HOW TO COMPLETE THIS TASK
From the records that follow, copy every line that contains the word "bridge".
• • • •
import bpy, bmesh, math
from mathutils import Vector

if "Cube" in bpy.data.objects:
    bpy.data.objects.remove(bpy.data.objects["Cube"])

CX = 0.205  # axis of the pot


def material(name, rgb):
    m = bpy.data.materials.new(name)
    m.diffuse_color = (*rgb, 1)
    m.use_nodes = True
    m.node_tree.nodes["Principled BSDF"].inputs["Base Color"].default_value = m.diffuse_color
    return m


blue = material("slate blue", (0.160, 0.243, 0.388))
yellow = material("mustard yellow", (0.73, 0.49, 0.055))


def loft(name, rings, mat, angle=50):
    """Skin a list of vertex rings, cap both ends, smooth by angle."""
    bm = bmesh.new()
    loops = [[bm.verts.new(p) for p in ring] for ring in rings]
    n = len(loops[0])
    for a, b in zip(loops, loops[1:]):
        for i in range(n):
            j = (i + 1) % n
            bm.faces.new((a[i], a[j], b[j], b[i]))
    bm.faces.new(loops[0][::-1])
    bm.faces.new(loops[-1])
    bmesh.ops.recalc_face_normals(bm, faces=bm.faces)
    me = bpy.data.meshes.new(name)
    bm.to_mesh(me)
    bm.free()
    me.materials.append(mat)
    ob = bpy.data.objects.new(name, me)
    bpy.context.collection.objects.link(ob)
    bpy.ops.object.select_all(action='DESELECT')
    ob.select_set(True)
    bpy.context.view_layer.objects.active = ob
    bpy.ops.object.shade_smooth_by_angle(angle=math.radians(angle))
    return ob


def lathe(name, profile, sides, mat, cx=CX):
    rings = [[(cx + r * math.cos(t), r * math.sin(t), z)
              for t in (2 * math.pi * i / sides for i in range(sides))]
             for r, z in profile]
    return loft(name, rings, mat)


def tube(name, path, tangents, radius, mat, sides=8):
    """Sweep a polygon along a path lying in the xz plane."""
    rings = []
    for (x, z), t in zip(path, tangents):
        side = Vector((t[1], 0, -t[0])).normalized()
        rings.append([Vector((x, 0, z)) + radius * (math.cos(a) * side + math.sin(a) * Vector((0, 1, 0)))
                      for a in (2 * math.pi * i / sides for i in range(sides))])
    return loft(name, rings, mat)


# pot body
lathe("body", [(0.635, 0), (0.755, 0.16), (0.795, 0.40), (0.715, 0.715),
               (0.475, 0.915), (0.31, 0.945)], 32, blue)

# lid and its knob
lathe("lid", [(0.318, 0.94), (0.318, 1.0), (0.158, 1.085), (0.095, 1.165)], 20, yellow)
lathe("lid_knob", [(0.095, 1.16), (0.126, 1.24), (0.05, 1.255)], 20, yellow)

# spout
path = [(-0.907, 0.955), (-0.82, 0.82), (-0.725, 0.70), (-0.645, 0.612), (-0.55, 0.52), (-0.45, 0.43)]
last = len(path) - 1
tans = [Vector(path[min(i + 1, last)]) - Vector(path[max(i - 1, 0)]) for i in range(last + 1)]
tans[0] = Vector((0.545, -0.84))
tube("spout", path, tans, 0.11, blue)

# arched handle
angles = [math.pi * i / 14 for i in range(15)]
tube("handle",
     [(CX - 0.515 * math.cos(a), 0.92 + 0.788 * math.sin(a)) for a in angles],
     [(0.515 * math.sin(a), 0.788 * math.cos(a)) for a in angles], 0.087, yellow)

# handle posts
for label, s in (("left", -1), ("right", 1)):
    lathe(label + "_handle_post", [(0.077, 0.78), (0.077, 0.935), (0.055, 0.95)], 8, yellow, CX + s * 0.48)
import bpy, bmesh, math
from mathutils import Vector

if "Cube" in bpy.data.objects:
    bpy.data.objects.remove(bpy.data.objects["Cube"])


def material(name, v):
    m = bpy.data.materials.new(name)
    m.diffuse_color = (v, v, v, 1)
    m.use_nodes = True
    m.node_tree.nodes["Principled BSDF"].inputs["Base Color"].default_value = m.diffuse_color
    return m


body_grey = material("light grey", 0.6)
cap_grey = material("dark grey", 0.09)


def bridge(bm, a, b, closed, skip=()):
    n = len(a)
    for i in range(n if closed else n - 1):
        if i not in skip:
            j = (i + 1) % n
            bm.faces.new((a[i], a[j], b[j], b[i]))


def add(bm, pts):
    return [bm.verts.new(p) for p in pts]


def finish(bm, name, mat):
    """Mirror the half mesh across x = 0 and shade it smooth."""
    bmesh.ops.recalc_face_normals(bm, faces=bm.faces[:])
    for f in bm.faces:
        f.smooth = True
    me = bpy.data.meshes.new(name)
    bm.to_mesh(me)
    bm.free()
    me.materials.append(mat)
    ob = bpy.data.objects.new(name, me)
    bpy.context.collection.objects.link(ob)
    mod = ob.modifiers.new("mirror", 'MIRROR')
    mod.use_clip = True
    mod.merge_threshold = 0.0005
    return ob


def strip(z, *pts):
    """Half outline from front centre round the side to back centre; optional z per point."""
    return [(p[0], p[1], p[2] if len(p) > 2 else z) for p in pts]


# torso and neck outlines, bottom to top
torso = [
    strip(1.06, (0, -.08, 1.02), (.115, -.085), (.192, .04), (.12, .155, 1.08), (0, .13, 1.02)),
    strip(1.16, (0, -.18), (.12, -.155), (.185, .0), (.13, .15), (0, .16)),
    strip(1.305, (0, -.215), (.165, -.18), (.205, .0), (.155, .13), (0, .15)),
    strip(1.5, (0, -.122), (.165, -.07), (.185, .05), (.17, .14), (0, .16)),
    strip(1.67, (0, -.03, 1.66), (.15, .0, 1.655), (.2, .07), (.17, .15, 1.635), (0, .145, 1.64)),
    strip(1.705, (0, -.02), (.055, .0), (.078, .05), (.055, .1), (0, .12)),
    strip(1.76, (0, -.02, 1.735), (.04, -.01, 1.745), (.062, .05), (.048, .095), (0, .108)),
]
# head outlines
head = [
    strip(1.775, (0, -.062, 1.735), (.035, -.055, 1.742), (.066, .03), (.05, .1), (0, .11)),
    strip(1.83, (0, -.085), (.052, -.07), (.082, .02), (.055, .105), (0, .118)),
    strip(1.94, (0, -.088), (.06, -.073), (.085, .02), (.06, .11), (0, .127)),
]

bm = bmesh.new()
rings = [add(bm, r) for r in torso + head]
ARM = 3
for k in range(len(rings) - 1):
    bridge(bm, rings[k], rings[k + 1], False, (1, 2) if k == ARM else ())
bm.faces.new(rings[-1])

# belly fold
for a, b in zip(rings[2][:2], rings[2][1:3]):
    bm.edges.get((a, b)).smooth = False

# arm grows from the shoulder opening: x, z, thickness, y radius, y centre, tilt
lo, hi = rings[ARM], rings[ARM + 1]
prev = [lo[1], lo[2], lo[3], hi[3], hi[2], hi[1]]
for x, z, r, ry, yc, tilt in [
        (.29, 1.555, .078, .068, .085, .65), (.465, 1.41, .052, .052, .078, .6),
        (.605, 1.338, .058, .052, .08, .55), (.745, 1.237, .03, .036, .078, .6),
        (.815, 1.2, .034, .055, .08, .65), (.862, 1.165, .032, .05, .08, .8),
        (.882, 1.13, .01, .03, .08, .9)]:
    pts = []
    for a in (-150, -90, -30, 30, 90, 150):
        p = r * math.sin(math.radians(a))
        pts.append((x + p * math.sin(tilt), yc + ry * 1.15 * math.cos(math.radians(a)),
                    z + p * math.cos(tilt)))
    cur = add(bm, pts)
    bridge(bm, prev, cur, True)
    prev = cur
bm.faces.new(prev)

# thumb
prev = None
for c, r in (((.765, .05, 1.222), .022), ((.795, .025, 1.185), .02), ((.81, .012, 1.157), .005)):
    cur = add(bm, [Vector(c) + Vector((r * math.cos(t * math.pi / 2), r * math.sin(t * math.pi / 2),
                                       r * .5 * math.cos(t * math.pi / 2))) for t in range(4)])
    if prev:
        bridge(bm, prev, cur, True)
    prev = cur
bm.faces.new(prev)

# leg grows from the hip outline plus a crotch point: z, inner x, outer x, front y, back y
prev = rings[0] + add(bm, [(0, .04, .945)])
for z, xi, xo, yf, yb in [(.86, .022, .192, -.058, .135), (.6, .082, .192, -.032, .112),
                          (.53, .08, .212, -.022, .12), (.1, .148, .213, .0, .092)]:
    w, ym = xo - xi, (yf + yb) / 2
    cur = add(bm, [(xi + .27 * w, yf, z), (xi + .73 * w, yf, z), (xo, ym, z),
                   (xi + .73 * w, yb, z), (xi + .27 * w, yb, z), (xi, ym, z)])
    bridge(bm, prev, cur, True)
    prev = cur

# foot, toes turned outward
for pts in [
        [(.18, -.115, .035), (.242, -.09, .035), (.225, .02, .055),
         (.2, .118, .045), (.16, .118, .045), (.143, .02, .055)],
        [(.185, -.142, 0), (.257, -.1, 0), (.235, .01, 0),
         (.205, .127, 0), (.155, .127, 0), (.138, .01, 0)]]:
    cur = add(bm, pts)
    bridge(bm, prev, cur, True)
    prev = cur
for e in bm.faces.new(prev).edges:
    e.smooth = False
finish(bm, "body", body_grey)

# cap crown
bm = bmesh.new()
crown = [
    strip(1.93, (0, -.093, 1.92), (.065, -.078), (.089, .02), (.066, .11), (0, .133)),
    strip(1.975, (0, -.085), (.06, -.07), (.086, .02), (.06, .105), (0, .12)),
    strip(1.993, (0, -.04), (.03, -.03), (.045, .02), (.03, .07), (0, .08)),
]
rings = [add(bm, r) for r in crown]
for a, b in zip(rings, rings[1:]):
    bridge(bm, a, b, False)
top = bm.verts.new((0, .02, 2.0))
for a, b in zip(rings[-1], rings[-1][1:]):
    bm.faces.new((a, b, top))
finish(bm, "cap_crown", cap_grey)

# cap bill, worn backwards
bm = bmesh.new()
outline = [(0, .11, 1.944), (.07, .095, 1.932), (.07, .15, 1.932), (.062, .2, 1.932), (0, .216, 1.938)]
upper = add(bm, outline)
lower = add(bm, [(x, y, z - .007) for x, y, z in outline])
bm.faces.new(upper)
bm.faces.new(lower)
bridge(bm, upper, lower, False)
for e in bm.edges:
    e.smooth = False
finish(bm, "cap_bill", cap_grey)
• • • •
RESULT OF THIS TASK
def bridge(bm, a, b, closed, skip=()):
    bridge(bm, rings[k], rings[k + 1], False, (1, 2) if k == ARM else ())
    bridge(bm, prev, cur, True)
        bridge(bm, prev, cur, True)
    bridge(bm, prev, cur, True)
    bridge(bm, prev, cur, True)
    bridge(bm, a, b, False)
bridge(bm, upper, lower, False)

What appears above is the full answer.